Our search for clarity fell short the day of Kendal’s first birthday when I received a call with Tessa’s biopsy results.  We learned that Tessa’s doctors believe that she has refractory AML.  The Leukemia & Lymphoma Society describes refractory AML as this:

“Most patients achieve a remission (an absence of signs and symptoms) after initial treatment for acute myeloid leukemia (AML). In some patients, however, the leukemia cells resist treatment. This is referred to as refractory leukemia.” 

The leukemia cells mentioned in the above phrased article would be the same cells I spoke about in my Road Bumps post back in March. The day we celebrated Tessa’s last day of IV chemo was the same day we learned that the stretch to the finish line would be longer than we had hoped.  Now we know a little more.  Tessa is in morphological remission which means that overall her body responded to treatment well and she has less than five percent blast cells in her bone marrow.  However, the small population of cells that started at .5, then dropped to .2 rose to 1.0 as indicated in her latest biopsy.  We were positive that the number would have continued to drop, but unfortunately it didn’t happen.  These cells are characteristically the same as the AML she had, but for whatever reason this population resisted treatment.  She cannot have the same chemo that was used the first time around.  Her doctors are consulting with specialists and experts again to determine if we can treat her with different medicines not used on her before or if she will eventually need a bone marrow transplant. For now we wait, because no one–not even the experts–can predict what this population of cells will do or when.  It could be weeks or months. She is still scheduled to finish out her last two spinal taps, and we will wait to see what next week’s biopsy says.  Who knows…maybe these numbers will bounce around for while.  Waiting…exactly what we were hoping to move on from.

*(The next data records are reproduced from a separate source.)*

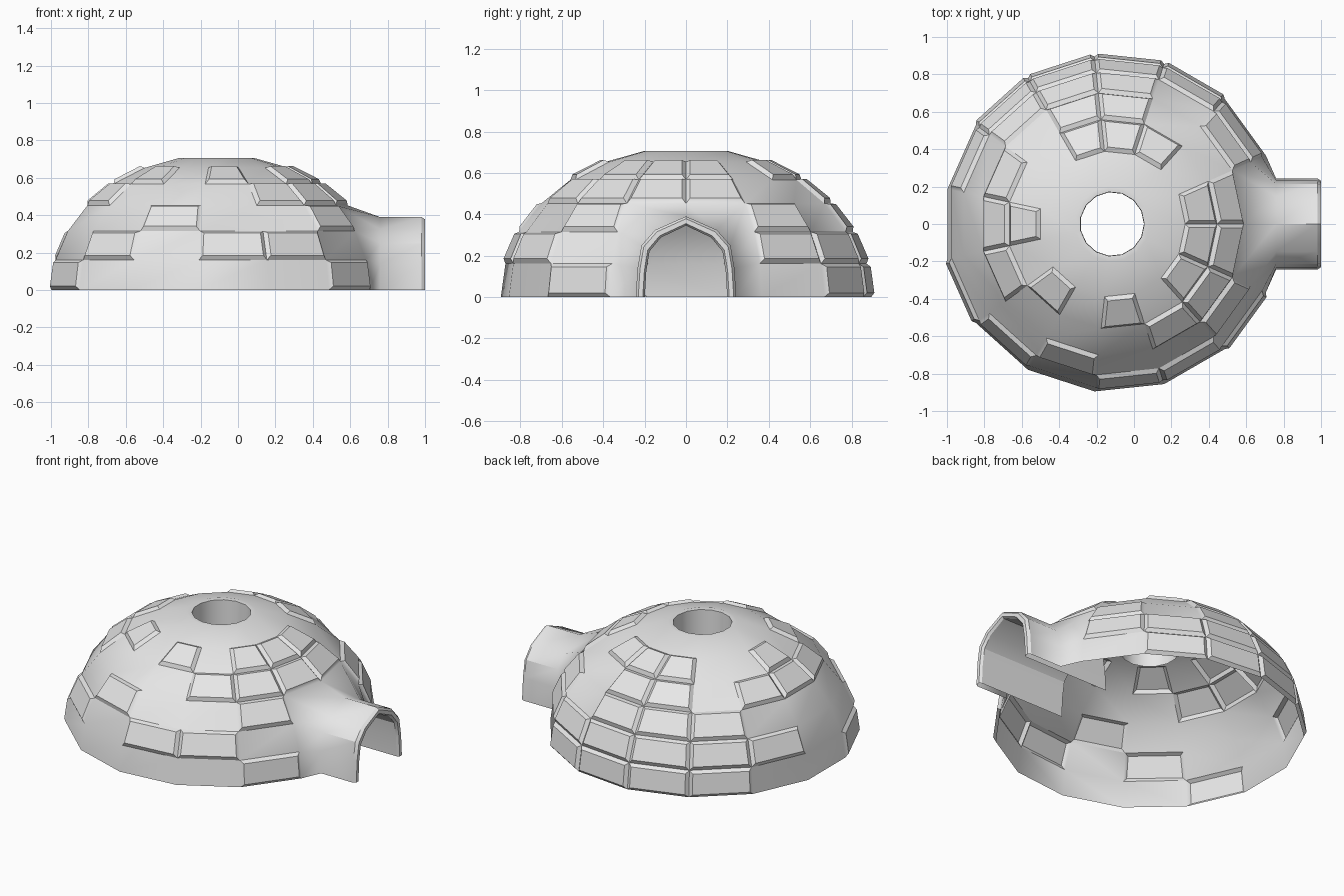
import bpy, bmesh, math

cube = bpy.data.objects.get("Cube")
if cube:
    bpy.data.objects.remove(cube)

SIDES = 15
STEP = math.tau / SIDES
RING = math.pi / 14
RADIUS, HEIGHT, CENTRE_X = 0.9, 0.725, -0.117
DOOR_COLUMNS, DOOR_ROWS = (SIDES - 1, 0), 3

# Columns that carry a raised snow block, for each row from the ground up
BLOCKS = [
    (2, 3, 4, 5, 8, 13),
    (1, 2, 3, 4, 5, 6, 9, 11, 12),
    (1, 3, 4, 5, 10, 13),
    (0, 3, 4, 6, 7, 8, 12, 13, 14),
    (0, 2, 3, 4, 7, 9, 11, 13, 14),
]

# Snow material
snow = bpy.data.materials.new("snow_grey")
snow.use_nodes = True
snow.diffuse_color = (0.8, 0.8, 0.8, 1)
snow.node_tree.nodes["Principled BSDF"].inputs["Base Color"].default_value = (0.8, 0.8, 0.8, 1)

bm = bmesh.new()

# Dome profile, turning in and down at the top to line the smoke hole
profile = [(RADIUS * math.cos(i * RING), HEIGHT * math.sin(i * RING)) for i in range(7)]
profile += [(0.172, 0.705), (0.17, 0.53)]
rings = [[bm.verts.new((CENTRE_X + r * math.cos(k * STEP), r * math.sin(k * STEP), z))
          for k in range(SIDES)] for r, z in profile]

# Dome faces, leaving the doorway open
block_faces = []
for row, (low, high) in enumerate(zip(rings, rings[1:])):
    for k in range(SIDES):
        if row < DOOR_ROWS and k in DOOR_COLUMNS:
            continue
        n = (k + 1) % SIDES
        face = bm.faces.new((low[k], low[n], high[n], high[k]))
        if row < len(BLOCKS) and k in BLOCKS[row]:
            block_faces.append(face)

# Entrance tunnel: the doorway edge flares into an arch, folds over a rim and lines the inside
half_arch = [(0.243, 0), (0.234, 0.14), (0.215, 0.25), (0.148, 0.325)]
arch = [(-y, z) for y, z in half_arch] + [(0, 0.39)] + half_arch[::-1]


def arch_loop(x, sy=1.0, sz=1.0):
    return [bm.verts.new((x, y * sy, z * sz)) for y, z in arch]


doorway = [rings[i][-1] for i in range(DOOR_ROWS + 1)] + [rings[DOOR_ROWS][0]]
doorway += [rings[i][1] for i in range(DOOR_ROWS, -1, -1)]
flare = arch_loop(0.76)
loops = [doorway, flare, arch_loop(0.982), arch_loop(1.0, 0.95, 0.97),
         arch_loop(1.0, 0.86, 0.91), arch_loop(0.985, 0.82, 0.885), arch_loop(0.38, 0.82, 0.885)]
for a, b in zip(loops, loops[1:]):
    for i in range(len(arch) - 1):
        bm.faces.new((a[i], b[i], b[i + 1], a[i + 1]))

# Raised snow blocks with sloping edges
bm.normal_update()
bmesh.ops.inset_individual(bm, faces=block_faces, thickness=0.018, depth=0.02,
                           use_even_offset=True)
bmesh.ops.delete(bm, geom=[v for v in bm.verts if not v.link_faces], context='VERTS')
bm.normal_update()

# Smooth shading, sharp at block edges and openings, soft over the flare
soft = set(flare) | set(doorway[:-1])
for face in bm.faces:
    face.smooth = True
for edge in bm.edges:
    on_flare = edge.verts[0] in soft and edge.verts[1] in soft
    edge.smooth = on_flare or edge.calc_face_angle(0) < math.radians(30)

mesh = bpy.data.meshes.new("igloo_shell")
bm.to_mesh(mesh)
bm.free()
mesh.materials.append(snow)
bpy.context.collection.objects.link(bpy.data.objects.new("igloo_shell", mesh))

That is Tessa for you.  Nothing ordinary about this girl and, like usual, she is keeping us on the edge of our seats.  Let’s be real, they aren’t comfy seats either.  The helplessness has since set back in. For the second time in her life, we have to wait for cancer’s invasion.  To be more specific, that would be twice in one year.  And there is nothing that I can do to stop it.

I told my sister a while ago that I had an intense gut feeling that treating Tessa would painfully take more than one time.  I still have a lingering gut feeling that things will be extremely rough.  Moms know.  And at this point I stand as firmly in my faith as I ever did, but hearing from numerous people about “God’s plans” for my child and about how “He only gives the heaviest battles to those with the strongest shoulders” is just not enough right now.  It does not aid in our pain.  It does not mend the brokenness.  It hurts.  Phrases like this make me want to curse out religion, not rejoice. Because right now, no one can tell me that any universal plan is greater than our hurt.  Each and every night I ask for her to be healed, and I wholeheartedly trust that she will always be okay no matter what may happen. Therefore, I don’t need assurance that He is with us because I do believe it.  I also do not need to be reminded in every conversation that I have regarding Tessa.  What we really and truthfully need is a safety net to catch us when we feel like we are falling. We need open arms and ears and understanding hearts. This is as real as it gets. Sometimes cancer is just not going to go down without a full-blown war.

Today and each day she is brightly spirited and feeling great.  That is what makes this news exceptionally difficult.  I am thankful for her otherwise healthy self and her beautiful smile that lights up our whole house.  Although we are not at peace with these circumstances, we are not backing down.  We will carry on her fight.  Her day is coming.

If anyone knows the way to a miracle, we would gladly take directions.

Tessa ball pit